“Use a comma to shift between the main discourse and a quotation.”
~the OWL at Purdue
When you quote a whole sentence or more, you are stepping aside to let the person you are quoting stand at the podium, and the comma signals that. On the other hand, when you only quote a few words and insert them into your own sentence, it’s more like putting finger quotes in the air rather than moving over, so you don’t need a comma.
- Or, as Marianne Moore put it, “The world’s an orphan’s home.”
~from Anne Lamott’s Bird by Bird
- When mocked by the owner of the kitchen and pressed to say what it is that we have to cry about, she tosses back her head of flaming red hair and says, “The winds of solitude roaring at the edge of infinity.”
~from Anne Lamott’s Bird by Bird
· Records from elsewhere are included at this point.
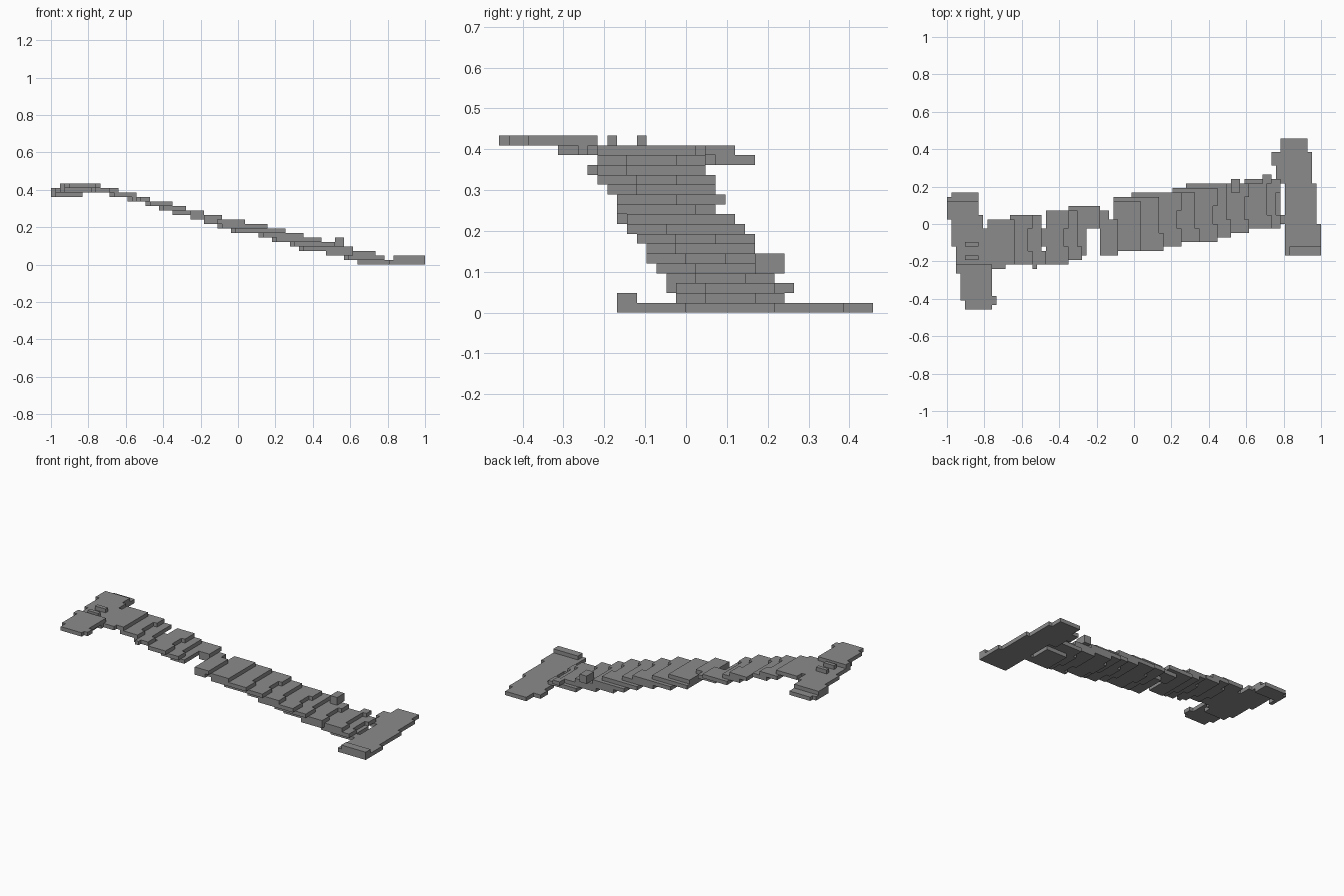
import bpy
import bmesh

cube = bpy.data.objects.get("Cube")
if cube:
    bpy.data.objects.remove(cube)

UNIT = 2 / 83          # edge of one block
HALF_DEPTH = 19        # half of the depth in blocks

stone = bpy.data.materials.new("grey stone")
stone.use_nodes = True
GREY = (0.26, 0.26, 0.26, 1)
stone.diffuse_color = GREY
stone.node_tree.nodes["Principled BSDF"].inputs["Base Color"].default_value = GREY


def slab(name, layer, rects):
    """One block-thick slab covering the union of (x0, x1, y0, y1) rectangles."""
    cells = {(x, y) for x0, x1, y0, y1 in rects
             for x in range(x0, x1) for y in range(y0, y1)}
    bm = bmesh.new()
    corners = {}

    def corner(x, y):
        if (x, y) not in corners:
            corners[x, y] = bm.verts.new((x * UNIT - 1, (y - HALF_DEPTH) * UNIT, layer * UNIT))
        return corners[x, y]

    for x, y in sorted(cells):
        bm.faces.new([corner(x, y), corner(x + 1, y), corner(x + 1, y + 1), corner(x, y + 1)])
    bmesh.ops.dissolve_limit(bm, angle_limit=0.01, verts=bm.verts[:], edges=bm.edges[:])
    grown = bmesh.ops.extrude_face_region(bm, geom=bm.faces[:], use_keep_orig=True)
    top = [v for v in grown["geom"] if isinstance(v, bmesh.types.BMVert)]
    bmesh.ops.translate(bm, verts=top, vec=(0, 0, UNIT))
    bmesh.ops.recalc_face_normals(bm, faces=bm.faces[:])
    mesh = bpy.data.meshes.new(name)
    bm.to_mesh(mesh)
    bm.free()
    mesh.materials.append(stone)
    obj = bpy.data.objects.new(name, mesh)
    bpy.context.collection.objects.link(obj)


def staggered(layer, x0, x1, y0, y1):
    """Split a tread into three strips with uneven ends."""
    third = (y1 - y0) // 3
    low, high = y0 + third, y1 - third
    lift = layer % 2
    return [(x0 + 1, x1 + 1, y0, low), (x0, x1, low, high),
            (x0 + lift, x1 + lift, high, y1)]


# Plain treads: layer -> x start, x end, y start, y end
treads = {
    1: (65, 73, 18, 29), 2: (61, 71, 18, 28), 3: (55, 66, 17, 28),
    4: (53, 62, 16, 28), 5: (49, 59, 15, 27), 6: (46, 55, 15, 26),
    7: (40, 51, 14, 26), 8: (37, 47, 13, 25), 12: (24, 29, 11, 22),
    13: (21, 26, 10, 22), 14: (17, 21, 10, 21), 15: (13, 18, 10, 21),
}
# Small pieces that stick out of some treads
extras = {
    2: [(61, 67, 17, 18), (70, 72, 28, 30)],
    14: [(19, 20, 9, 10)],
}
for layer, box in treads.items():
    slab(f"tread_{layer}", layer, staggered(layer, *box) + extras.get(layer, []))

# Broken narrow neck in the middle
slab("neck_lower", 9, [(37, 43, 13, 24), (34, 37, 12, 20)])
slab("neck_middle", 10, [(34, 38, 12, 20), (31, 36, 18, 22)])
slab("neck_upper", 11, [(27, 31, 12, 23), (31, 34, 18, 23)])

# Raised rubble at the back edge
slab("rubble_base", 4, [(63, 65, 26, 29)])
slab("rubble_top", 5, [(63, 65, 26, 29)])

# Lower landing
slab("lower_landing", 0, [(74, 80, 32, 38), (72, 81, 32, 35), (73, 81, 28, 32),
                          (75, 82, 19, 28), (75, 83, 12, 19),
                          (68, 74, 19, 26), (74, 75, 19, 21)])
slab("lower_landing_rim", 1, [(76, 83, 12, 14)])

# Upper landing
slab("upper_landing_base", 15, [(0, 1, 20, 25), (1, 7, 22, 26)])
slab("upper_landing", 16, [(0, 1, 20, 24), (1, 7, 14, 24), (7, 8, 15, 21),
                           (2, 10, 8, 15), (3, 9, 6, 8),
                           (9, 15, 10, 20), (8, 9, 14, 18), (10, 13, 9, 10)])
slab("upper_landing_top", 17, [(2, 10, 8, 10), (3, 10, 2, 8),
                               (4, 10, 0, 2), (10, 11, 1, 3)])
for number, y in enumerate((11, 14)):
    slab(f"upper_ledge_{number}", 17, [(4, 7, y, y + 1)])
- In the final postcard he sent to Wayne Westerberg, McCandless had written, “If this adventure proves fatal and you don’t ever hear from me again I want you to know you’re a great man. I now walk into the wild.”
~from John Krakauer’s Into the Wild
Wally, the director, said, “For the next few months, we’re all a family,” and insisted on a family party so everyone could meet their cousins.
~from Shannon Hale’s The Actor and the Housewife
- “This is a firm,” said Mario Savio at Berkeley during the Free Speech protests of the Sixties, “and if the Board of Regents are the board of directors . . . then . . . the faculty are a bunch of employees and we’re the raw material. But we’re a bunch of raw material that don’t mean . . . to be made into any product.”
~from Mark Edmundson’s “On the Uses of a Liberal Education”
- And more than that, he worries that the soccer enthusiasts want the U.S. to “get with the rest of the world’s program.”
~from Franklin Foer’s How Soccer Explains the World:
An Unlikely Theory of Globalization
“Be a good citizen” is the message that textbooks extract from the past.
~from James Loewen’s Lies My Teacher Told Me:
Everything Your American History Textbook Got Wrong
- At the time, I dismissed this as a scare story, but I have since come across ads for devices like the Tech-7 “incredible coin-sized camera” designed to “get a visual record of your babysitter’s actions” and “watch employees to prevent theft.”
~from Barbara Ehrenreich’s Maid to Order
- Kroc was an inspiring, paternalistic figure who looked for people with “common sense,” “guts and staying power,” and “a love of hard work.”
~from Eric Schlosser’s Fast Food Nation
- I have always liked the phrase “nursing a grudge,” because many people are tender of their resentments, as of the thing nearest their hearts.
~from Marilynne Robinson’s Gilead
How Commas Work with Quotations
“Whole-sentence quote,” tag.
Independent clause that includes a “partial-sentence quote.”
A comma with a “tag” (a line such as “he says” describing who is speaking) signals to the reader that you are turning part of the sentence over to a different speaker, letting that person say an entire sentence within yours. On the other hand, if you’re only quoting a piece of a sentence, you work it into the structure of your sentence and use punctuation around the quote only as necessary for the sentence structure.
Use a capital letter for the beginning of a whole sentence quote, even if that word wasn’t capitalized in the original quote. On the other hand, a partial sentence quote should not start with a capital letter (unless the first word is a proper noun), even if the first word was capitalized in the original wording.
Notice that the tag can be dropped into several places, sort of like an interruption. Choose which place works best with the quote:
Tag, “Whole-sentence quote.”
“Whole-sentence,” tag, “quote.”
“Whole-sentence quote,” tag. “Second whole-sentence quote.”
Also notice how in the middle you would use a comma on both sides of the tag if the sentence is unfinished but use a period after the tag if the quote starts a new sentence after the tag.
Commas always come inside the closing quotation mark — in America, at least. When you see a comma on the outside, it’s either a typo or a British publication.
Look at the quote by itself. If it can stand alone as a sentence, then check to be sure you have a comma separating it from the rest of the sentence outside the quote and be sure the quote starts with a capital letter. If the quote can’t stand alone, check to make sure that the rest of the sentence flows into it (no comma or capital letter).
Also, check to be sure that the tag leads directly into the quote with a word like “said.” If not, you might need a colon instead (see the quotation marks page).